Amazon has temporarily closed some sites, such as the Queens site, but has largely refrained from mass closures. The company told CNN that it is taking "extreme measures to ensure the safety of employees on our site[s]. "
This includes regular disinfection of door handles, elevator buttons, cabinets and touch screens, Amazon said, in addition to staggering shifts and the spread of chairs in break rooms.
The additional cases also threaten to disrupt shipments and delay deliveries, although millions of Americans become more dependent on service when asked to leave their homes as little as possible. The company already warns website visitors about longer delivery times, and encourages customers to choose free shipping if their needs are not urgent.

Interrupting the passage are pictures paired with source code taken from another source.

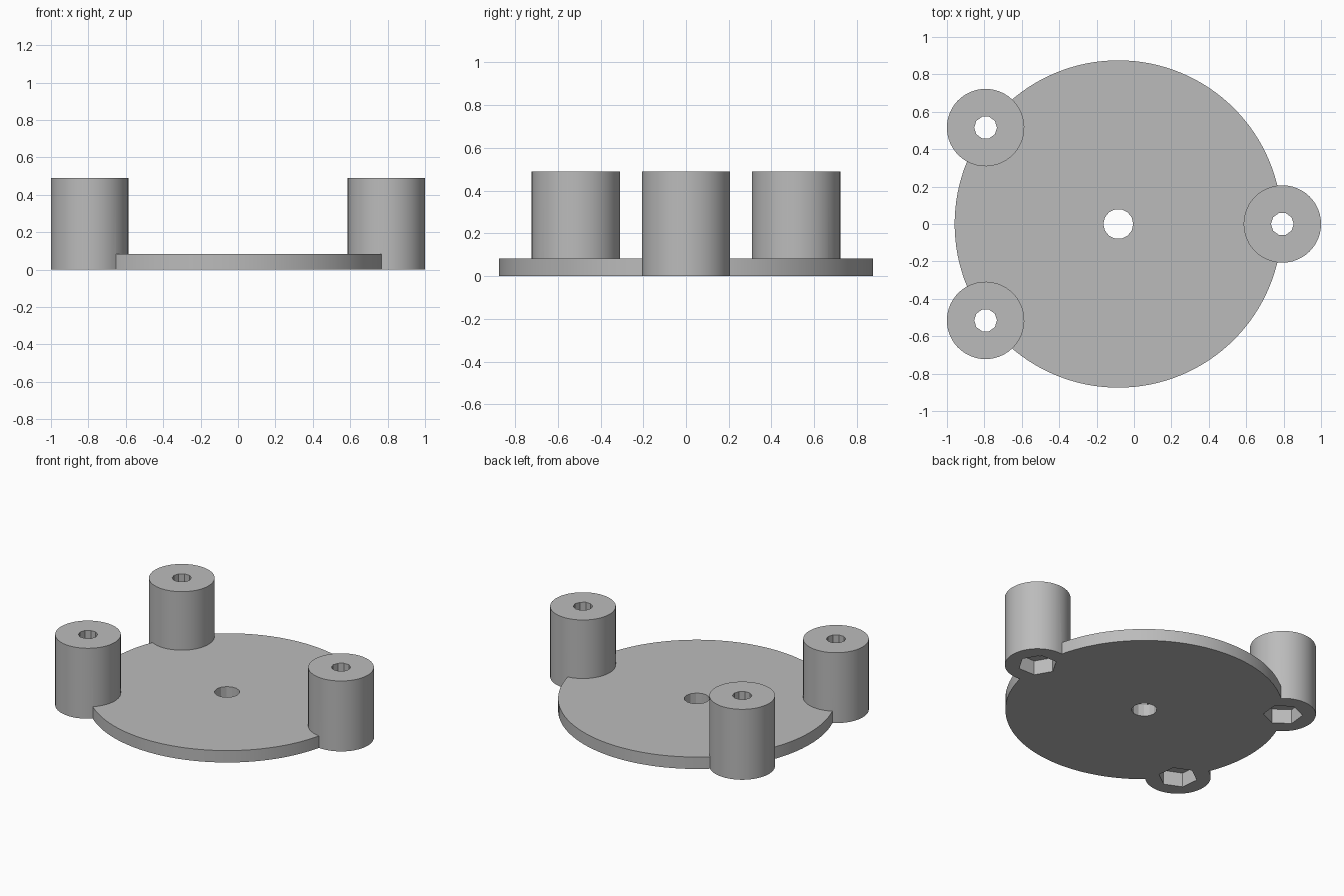
import bpy
from math import cos, sin, radians

if "Cube" in bpy.data.objects:
    bpy.data.objects.remove(bpy.data.objects["Cube"])

CENTRE_X = -0.084
RING = 0.877          # distance of the posts from the plate centre
POST_R, POST_H = 0.207, 0.49
PLATE_T = 0.083

grey = bpy.data.materials.new("light grey plastic")
grey.use_nodes = True
colour = (0.5, 0.5, 0.5, 1)
grey.diffuse_color = colour
grey.node_tree.nodes["Principled BSDF"].inputs["Base Color"].default_value = colour


def cylinder(name, x, y, radius, bottom, top, sides, angle=0):
    """Upright prism with its first corner pointing along angle."""
    bpy.ops.mesh.primitive_cylinder_add(
        vertices=sides, radius=radius, depth=top - bottom,
        location=(x, y, (bottom + top) / 2),
        rotation=(0, 0, radians(angle - 90)))
    obj = bpy.context.object
    obj.name = name
    obj.data.materials.append(grey)
    return obj


def combine(target, tool, operation):
    """Apply a boolean and discard the tool."""
    mod = target.modifiers.new(operation, 'BOOLEAN')
    mod.operation = operation
    mod.solver = 'EXACT'
    mod.object = tool
    bpy.context.view_layer.objects.active = target
    bpy.ops.object.modifier_apply(modifier=mod.name)
    bpy.data.objects.remove(tool)


# Round base plate
plate = cylinder("base_plate_with_posts", CENTRE_X, 0, 0.875, 0, PLATE_T, 128)

# Three posts, each with a bolt hole and a hexagonal nut pocket underneath
for angle in (0, 144, 216):
    x = CENTRE_X + RING * cos(radians(angle))
    y = RING * sin(radians(angle))
    combine(plate, cylinder("post", x, y, POST_R, 0, POST_H, 48, angle), 'UNION')
    combine(plate, cylinder("bolt_hole", x, y, 0.061, -0.1, POST_H + 0.1, 10, angle),
            'DIFFERENCE')
    combine(plate, cylinder("nut_pocket", x, y, 0.124, -0.1, 0.1, 6, angle),
            'DIFFERENCE')

# Centre hole
combine(plate, cylinder("centre_hole", CENTRE_X, 0, 0.08, -0.1, 0.2, 14), 'DIFFERENCE')

# Round walls smooth, rims and hexagon corners sharp
bpy.ops.object.select_all(action='DESELECT')
plate.select_set(True)
bpy.context.view_layer.objects.active = plate
bpy.ops.object.shade_smooth_by_angle(angle=radians(20))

A CNN Business review of Amazon's website Wednesday morning showed delivery dates in mid-April for Amazon's white-label toilet paper. Digital thermometers, the site said, could be delivered in early May.
Amazon is witnessing spikes in demand comparable to the surge around high holiday periods like Black Friday, Jay Carney, Amazon's senior vice president for global business affairs, told CNN's Poppy Harlow in an interview last week. In response, the company is hiring.

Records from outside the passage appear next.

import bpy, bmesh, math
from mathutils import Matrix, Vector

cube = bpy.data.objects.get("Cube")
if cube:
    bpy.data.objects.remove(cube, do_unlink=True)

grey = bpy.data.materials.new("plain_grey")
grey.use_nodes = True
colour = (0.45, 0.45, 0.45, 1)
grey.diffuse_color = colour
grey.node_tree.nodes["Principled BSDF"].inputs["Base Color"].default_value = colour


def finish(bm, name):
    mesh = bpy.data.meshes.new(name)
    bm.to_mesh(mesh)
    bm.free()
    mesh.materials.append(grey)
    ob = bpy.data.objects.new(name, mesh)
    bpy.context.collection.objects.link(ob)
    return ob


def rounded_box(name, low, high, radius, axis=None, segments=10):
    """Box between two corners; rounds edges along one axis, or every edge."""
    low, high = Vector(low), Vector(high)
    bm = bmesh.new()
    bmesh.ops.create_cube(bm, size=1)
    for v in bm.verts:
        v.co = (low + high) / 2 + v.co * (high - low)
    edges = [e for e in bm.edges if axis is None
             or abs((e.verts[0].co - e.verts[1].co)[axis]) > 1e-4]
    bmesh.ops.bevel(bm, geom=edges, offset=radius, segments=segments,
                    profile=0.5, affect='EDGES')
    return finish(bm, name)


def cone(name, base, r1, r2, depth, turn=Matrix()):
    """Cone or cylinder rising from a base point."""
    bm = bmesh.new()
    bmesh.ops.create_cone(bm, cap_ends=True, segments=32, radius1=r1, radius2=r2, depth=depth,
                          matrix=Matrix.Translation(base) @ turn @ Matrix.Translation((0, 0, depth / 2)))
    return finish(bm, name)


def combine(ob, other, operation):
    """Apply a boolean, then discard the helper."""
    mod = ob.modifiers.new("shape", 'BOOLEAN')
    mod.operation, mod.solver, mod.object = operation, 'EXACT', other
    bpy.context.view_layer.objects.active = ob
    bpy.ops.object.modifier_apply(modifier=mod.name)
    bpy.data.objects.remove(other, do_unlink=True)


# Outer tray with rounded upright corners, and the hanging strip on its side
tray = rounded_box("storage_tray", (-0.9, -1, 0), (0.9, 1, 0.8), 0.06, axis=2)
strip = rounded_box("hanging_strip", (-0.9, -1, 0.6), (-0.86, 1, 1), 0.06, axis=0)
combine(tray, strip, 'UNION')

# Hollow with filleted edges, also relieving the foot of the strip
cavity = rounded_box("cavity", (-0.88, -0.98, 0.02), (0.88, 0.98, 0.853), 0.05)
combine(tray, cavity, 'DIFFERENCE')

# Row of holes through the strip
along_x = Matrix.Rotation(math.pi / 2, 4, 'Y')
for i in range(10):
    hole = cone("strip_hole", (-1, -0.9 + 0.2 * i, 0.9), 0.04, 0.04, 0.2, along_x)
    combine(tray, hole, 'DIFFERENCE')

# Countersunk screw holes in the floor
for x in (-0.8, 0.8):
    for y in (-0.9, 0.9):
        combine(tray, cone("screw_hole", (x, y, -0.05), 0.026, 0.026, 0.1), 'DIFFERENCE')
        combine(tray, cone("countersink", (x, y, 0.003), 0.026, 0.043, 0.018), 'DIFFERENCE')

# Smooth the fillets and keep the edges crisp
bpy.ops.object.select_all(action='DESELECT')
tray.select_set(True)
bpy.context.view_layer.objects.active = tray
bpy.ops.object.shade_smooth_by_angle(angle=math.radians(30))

"We increase employment by 100,000 in the way we do during seasonal periods like the holidays, when we need extra workers," Carney said.
A worker at the Staten Island plant told CNN Business Wednesday morning that despite confirming the positive case against the media, Amazon had not notified on-site workers via email, text message, call or update in the company's employee app – something that pointed to a lack of internal transparency.
"I realize we are all in unfamiliar territory, but yes, I would have loved to learn about the infected person from Amazon's HR department and not from Reddit or Vice," the worker said.
An Amazon spokeswoman told CNN Business, "We communicated verbally to employees in socially distanced small group meetings." The spokesperson has not yet answered a follow-up question about how the company had communicated with employees who had not yet reached the next shift.
Rina Cummings, a worker at the Staten Island plant, told CNN Business she felt a lack of control over the situation, saying that few wash their hands and that "no one really comes around to ask people if they are okay, if they & # 39; I feel like they're not as proactive as they should be. "
"Masks are still in short supply globally and are currently being led by governments to facilities with the highest needs such as hospitals and clinics," he said. "When our turn into masks comes, our first priority will be to get them into the hands of our employees and partners who work to bring important products to people."
Currently, this means that Amazon warehouses and delivery people are still some of the most vulnerable, working on the front lines of the crisis in hopes of earning a pay cut and ensuring that households can continue to have soap and paper towels delivered to the door.